(Dataset items)
=====

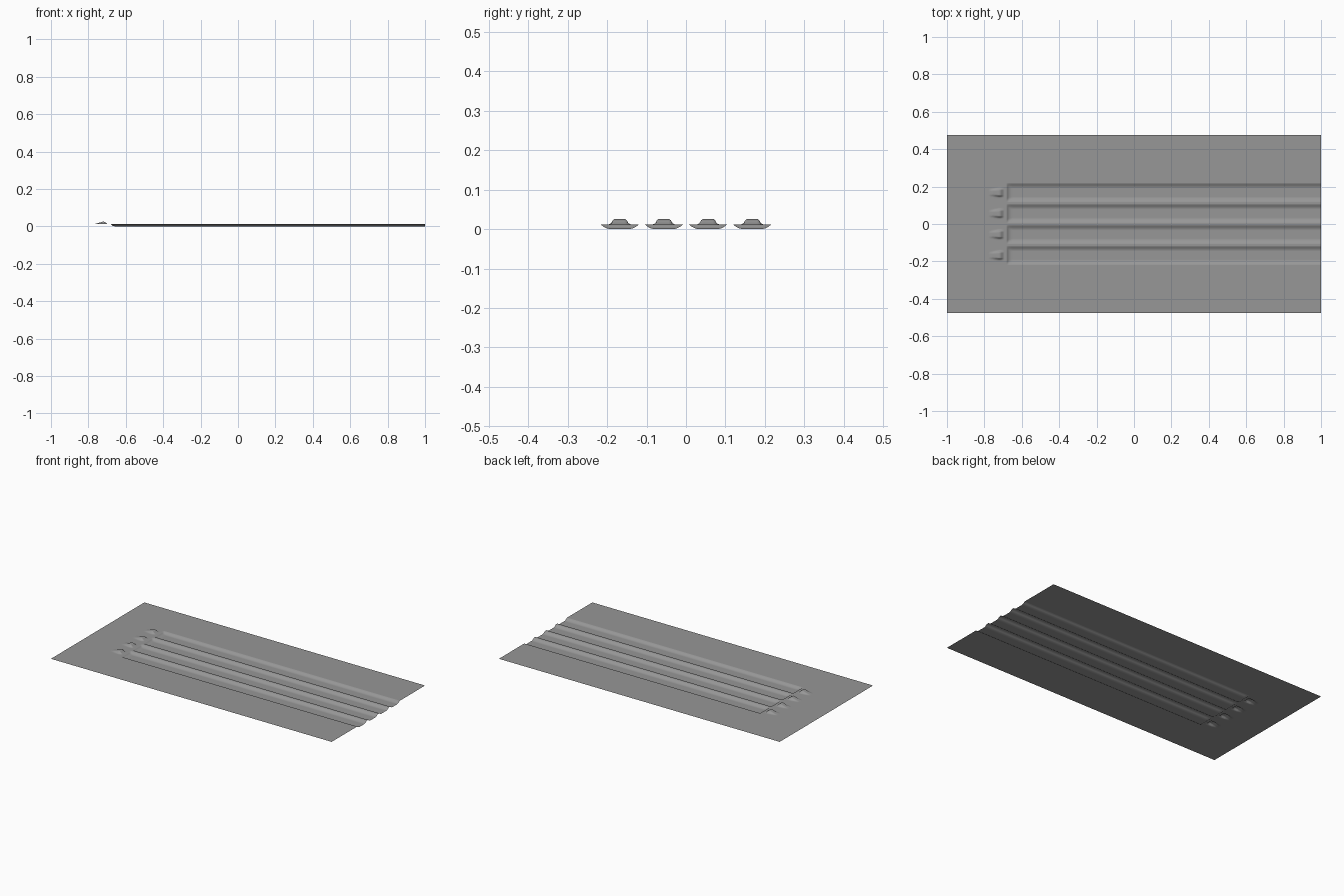
import bpy, bmesh, math

if "Cube" in bpy.data.objects:
    bpy.data.objects.remove(bpy.data.objects["Cube"])

BASE = 0.012                        # height of the flat sheet
CENTRES = [-0.168, -0.056, 0.056, 0.168]
GROOVE = [(0, 0.012), (0.024, 0.012), (0.032, 0.0105), (0.041, 0.006), (0.049, 0)]
GROOVE_END = [(-0.68, 0), (-0.675, 0.005), (-0.668, 0.0095), (-0.655, 0.012)]
BUMP_LENGTH = [(-0.772, 0), (-0.755, 0.004), (-0.738, 0.009), (-0.724, 0.0135),
               (-0.716, 0.0135), (-0.706, 0.008), (-0.698, 0)]
BUMP_CROSS = [(0, 1), (0.014, 1), (0.018, 0.75), (0.022, 0.2), (0.028, 0)]
BUMP_TAPER = [(-0.772, 0.55), (-0.724, 1)]
GUARDS_X = [-0.778, -0.692, -0.684, -0.648]   # keep the flats flat when smoothed


def lerp(profile, t):
    """Piecewise linear lookup, clamped at both ends."""
    if t <= profile[0][0]:
        return profile[0][1]
    for (a, p), (b, q) in zip(profile, profile[1:]):
        if t <= b:
            return p + (q - p) * (t - a) / (b - a)
    return profile[-1][1]


def height(x, y):
    d = min(abs(y - c) for c in CENTRES)
    groove = min(lerp(GROOVE, d), lerp(GROOVE_END, x))
    bump = lerp(BUMP_LENGTH, x) * lerp(BUMP_CROSS, d / lerp(BUMP_TAPER, x))
    return BASE - groove + bump


# Grid lines follow the breaks of the groove and bump profiles
xs = sorted([-1, 1] + GUARDS_X + [p[0] for p in GROOVE_END + BUMP_LENGTH])
offsets = {p[0] for p in GROOVE + BUMP_CROSS} | {0.008, 0.011, 0.052}
ys = sorted({round(c + s * o, 5) for c in CENTRES for o in offsets for s in (-1, 1)}
            | {-0.475, 0.475})

# Pressed sheet: four grooves running off one end, a raised scoop before each
bm = bmesh.new()
rows = [[bm.verts.new((x, y, height(x, y))) for y in ys] for x in xs]
for r0, r1 in zip(rows, rows[1:]):
    for j in range(len(ys) - 1):
        bm.faces.new((r0[j], r1[j], r1[j + 1], r0[j + 1]))
mesh = bpy.data.meshes.new("grooved_sheet")
bm.to_mesh(mesh)
bm.free()
sheet = bpy.data.objects.new("grooved_sheet", mesh)
bpy.context.collection.objects.link(sheet)

# Dark grey finish
grey = bpy.data.materials.new("dark_grey")
grey.diffuse_color = (0.31, 0.31, 0.31, 1)
grey.use_nodes = True
grey.node_tree.nodes["Principled BSDF"].inputs["Base Color"].default_value = grey.diffuse_color
mesh.materials.append(grey)

bpy.context.view_layer.objects.active = sheet
sheet.select_set(True)
bpy.ops.object.shade_smooth_by_angle(angle=math.radians(50))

=====

- To do
The answer must consist solely of the lines from the first line of the records through the line containing "BUMP_TAPER = [(-0.772, 0.55), (-0.724, 1)]", reproduced exactly and without the pictures.

- Task output
import bpy, bmesh, math

if "Cube" in bpy.data.objects:
    bpy.data.objects.remove(bpy.data.objects["Cube"])

BASE = 0.012                        # height of the flat sheet
CENTRES = [-0.168, -0.056, 0.056, 0.168]
GROOVE = [(0, 0.012), (0.024, 0.012), (0.032, 0.0105), (0.041, 0.006), (0.049, 0)]
GROOVE_END = [(-0.68, 0), (-0.675, 0.005), (-0.668, 0.0095), (-0.655, 0.012)]
BUMP_LENGTH = [(-0.772, 0), (-0.755, 0.004), (-0.738, 0.009), (-0.724, 0.0135),
               (-0.716, 0.0135), (-0.706, 0.008), (-0.698, 0)]
BUMP_CROSS = [(0, 1), (0.014, 1), (0.018, 0.75), (0.022, 0.2), (0.028, 0)]
BUMP_TAPER = [(-0.772, 0.55), (-0.724, 1)]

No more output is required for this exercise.